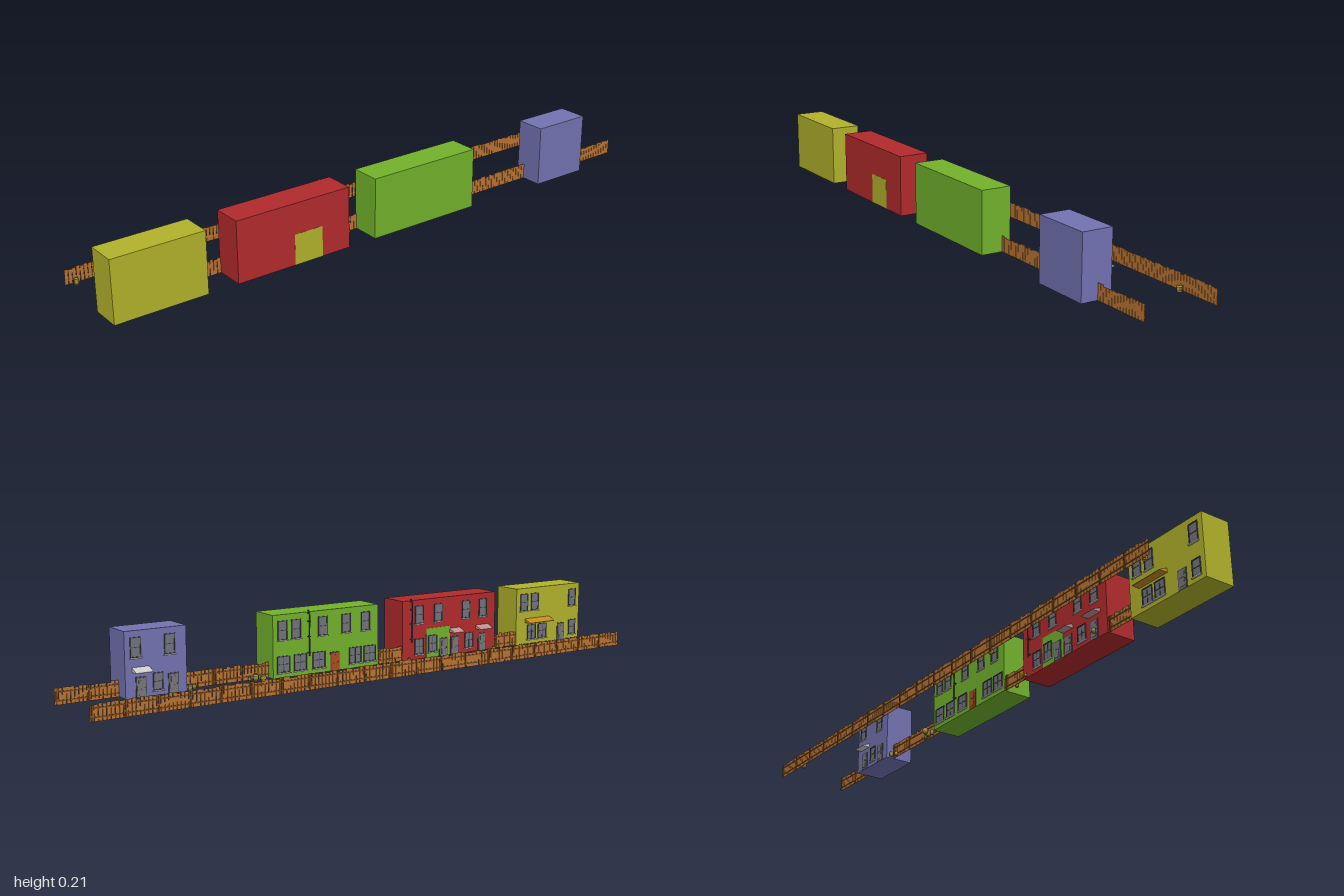
import * as THREE from 'three';

const WALL = 0.05; // street-side plane of every house (faces -x)
const GREY = 0xcccccc, FRAME = 0x4a4a50, GLASS = 0x70747c, WOOD = 0xb87333, DARKWOOD = 0x7a4a20;
const YELLOW = 0xb2b22c, RED = 0xb22a2c, GREEN = 0x72b22c, PURPLE = 0x7272b2;

const mats = {};
const mat = (c) => (mats[c] ??= new THREE.MeshStandardMaterial({ color: c, side: THREE.DoubleSide, flatShading: true }));

function add(parent, name, geo, color, x = 0, y = 0, z = 0) {
  const m = new THREE.Mesh(geo, mat(color));
  m.name = name;
  m.position.set(x, y, z);
  parent.add(m);
  return m;
}
const box = (p, name, c, w, h, d, x, y, z) => add(p, name, new THREE.BoxGeometry(w, h, d), c, x, y, z);

function group(parent, name, x = 0, y = 0, z = 0) {
  const g = new THREE.Group();
  g.name = name;
  g.position.set(x, y, z);
  parent.add(g);
  return g;
}

// Small repeatable noise
let seed = 7;
const rand = () => (seed = (seed * 16807) % 2147483647) / 2147483647;

// Sash window: pane, four frame bars, mullions and a sill
function addWindow(parent, z, y, w, h, columns = 1) {
  const g = group(parent, 'window', WALL, y, z);
  box(g, 'pane', GLASS, 0.001, h, w, -0.0005, 0, 0);
  for (const s of [-1, 1]) {
    box(g, 'frameSide', FRAME, 0.003, h, 0.003, -0.0015, 0, s * w / 2);
    box(g, 'frameBar', FRAME, 0.003, 0.003, w + 0.003, -0.0015, s * h / 2, 0);
  }
  box(g, 'crossBar', FRAME, 0.002, 0.002, w, -0.001, 0, 0);
  for (let i = 1; i < columns; i++) box(g, 'mullion', FRAME, 0.002, h, 0.002, -0.001, 0, -w / 2 + (w * i) / columns);
  box(g, 'sill', GREY, 0.005, 0.003, w + 0.008, -0.0025, -h / 2 - 0.003, 0);
}

// Door with frame, panels and knob
function addDoor(parent, z, color) {
  const g = group(parent, 'door', WALL, 0, z);
  box(g, 'doorFrame', FRAME, 0.002, 0.062, 0.034, -0.001, 0.031, 0);
  box(g, 'doorLeaf', color, 0.003, 0.058, 0.028, -0.0015, 0.029, 0);
  for (const y of [0.016, 0.043]) box(g, 'doorPanel', color, 0.004, 0.018, 0.018, -0.002, y, 0);
  add(g, 'doorKnob', new THREE.SphereGeometry(0.0015, 8, 6), FRAME, -0.004, 0.029, 0.011);
}

// Sloping canopy over a door or shop window
function addAwning(parent, z, w, color) {
  const s = new THREE.Shape([[0, 0.012], [-0.028, 0], [-0.028, -0.002], [0, -0.002]].map((p) => new THREE.Vector2(...p)));
  const geo = new THREE.ExtrudeGeometry(s, { depth: w, bevelEnabled: false }).translate(0, 0, -w / 2);
  add(parent, 'awning', geo, color, WALL, 0.079, z);
}

// Drainpipe with a bent top and wall brackets
function addPipe(parent, z, bottom) {
  const g = group(parent, 'drainpipe', 0, 0, z);
  const path = new THREE.CatmullRomCurve3([[0.042, bottom], [0.042, 0.13], [0.042, 0.198], [0.045, 0.203], [0.052, 0.205]]
    .map(([x, y]) => new THREE.Vector3(x, y, 0)), false, 'centripetal');
  add(g, 'pipe', new THREE.TubeGeometry(path, 20, 0.002, 8), FRAME);
  for (const y of [0.07, 0.122, 0.17, 0.197]) box(g, 'bracket', FRAME, 0.011, 0.003, 0.007, 0.0455, y, 0);
}

// Upright planks of uneven height on two rails and posts
function addFence(parent, x, z0, z1) {
  const g = group(parent, 'fence');
  const n = Math.round((z1 - z0) / 0.0125), step = (z1 - z0) / n;
  for (let i = 0; i < n; i++) {
    const h = 0.046 + rand() * 0.006;
    const p = box(g, 'plank', WOOD, 0.0015, h, step * 0.9, x, h / 2, z0 + (i + 0.5) * step);
    p.rotation.x = (rand() - 0.5) * 0.05;
    if (i % 8 === 0) box(g, 'post', DARKWOOD, 0.003, 0.048, 0.004, x - 0.002, 0.024, z0 + (i + 0.5) * step);
  }
  for (const y of [0.012, 0.038]) box(g, 'rail', DARKWOOD, 0.002, 0.004, z1 - z0, x - 0.0015, y, (z0 + z1) / 2);
}

// Barrel with hoops
function addBarrel(parent, x, z, s = 1) {
  const g = group(parent, 'barrel', x, 0, z);
  const profile = [[0, 0], [0.007, 0], [0.0085, 0.005], [0.009, 0.01], [0.0085, 0.015], [0.007, 0.02], [0, 0.019]];
  add(g, 'staves', new THREE.LatheGeometry(profile.map((p) => new THREE.Vector2(...p)), 12), 0x9c8a2c);
  for (const y of [0.005, 0.015]) add(g, 'hoop', new THREE.CylinderGeometry(0.0089, 0.0089, 0.0015, 12, 1, true), FRAME, 0, y, 0);
  g.scale.setScalar(s);
}

// Houses: extent along z, upper windows, lower windows [z, width, columns], doors, awnings [z, width, colour], pipes [z, bottom]
const houses = [
  { name: 'yellowHouse', color: YELLOW, z: [0.7, 1], upper: [0.735, 0.785, 0.965],
    lower: [[0.772, 0.038, 2], [0.823, 0.038, 2], [0.967, 0.03, 1]], doors: [[0.912, 0x77777c]],
    awnings: [[0.798, 0.115, 0xc08a20]], pipes: [] },
  { name: 'redHouse', color: RED, z: [0.2, 0.6], upper: [0.27, 0.35, 0.47, 0.545],
    lower: [[0.27, 0.035, 2], [0.485, 0.035, 2]], doors: [[0.422, 0x77777c], [0.542, 0x77777c]],
    awnings: [[0.422, 0.045, 0xc09090], [0.542, 0.055, 0xc09090]], pipes: [[0.235, 0.06]] },
  { name: 'greenHouse', color: GREEN, z: [-0.3, 0.1], upper: [-0.265, -0.215, -0.115, -0.025, 0.05],
    lower: [[-0.262, 0.045, 2], [-0.2, 0.045, 2], [-0.13, 0.045, 2], [0.01, 0.045, 2], [0.067, 0.045, 2]],
    doors: [[-0.07, 0xb04a20]], awnings: [], pipes: [[-0.17, 0.06]] },
  { name: 'purpleHouse', color: PURPLE, z: [-0.8, -0.6], upper: [-0.765, -0.655],
    lower: [[-0.695, 0.03, 1]], doors: [[-0.75, 0x77777c], [-0.645, 0x77777c]],
    awnings: [[-0.75, 0.055, GREY]], pipes: [] },
];

export function createModel() {
  seed = 7;
  const model = new THREE.Group();
  model.name = 'street';

  for (const h of houses) {
    const g = group(model, h.name);
    const [a, b] = h.z;
    box(g, 'walls', h.color, 0.1, 0.2, b - a, 0.1, 0.1, (a + b) / 2);
    for (const z of h.upper) addWindow(g, z, 0.15, 0.032, 0.058);
    for (const [z, w, n] of h.lower) addWindow(g, z, 0.042, w, 0.05, n);
    for (const d of h.doors) addDoor(g, ...d);
    for (const w of h.awnings) addAwning(g, ...w);
    for (const p of h.pipes) addPipe(g, ...p);
    if (h.name === 'redHouse') {
      // Shop front on the street and the panel behind it
      box(g, 'shopFront', GREEN, 0.002, 0.1, 0.1, 0.0495, 0.05, 0.35);
      const shop = group(g, 'shopFittings', -0.0015);
      addWindow(shop, 0.326, 0.047, 0.035, 0.055, 2);
      addDoor(shop, 0.372, 0x77777c);
      box(g, 'backPanel', YELLOW, 0.001, 0.1, 0.1, 0.15, 0.05, 0.35);
    }
  }

  // Long street fence and the fences closing the gaps
  addFence(model, -0.15, -1, 1);
  addFence(model, 0.055, 0.6, 0.7);
  addFence(model, 0.055, 0.1, 0.2);
  addFence(model, 0.078, -0.6, -0.3);
  addFence(model, 0.095, -1, -0.8);

  // Barrels along both sides of the street
  const barrels = [[-0.138, -0.86], [-0.138, 0.29, 0.85], [-0.138, 0.97, 0.9], [0.042, -0.34], [0.064, -0.355], [0.066, -0.335, 0.8],
    [0.068, -0.375, 0.6], [0.06, -0.585, 0.8], [0.068, -0.567, 0.7], [0.068, 0.142, 0.7], [0.02, 0.572, 0.75], [0.041, 0.222, 0.5]];
  for (const b of barrels) addBarrel(model, ...b);
  return model;
}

· · · ·

Go line by line through the material above and return each one that includes "position".

  m.position.set(x, y, z);
  g.position.set(x, y, z);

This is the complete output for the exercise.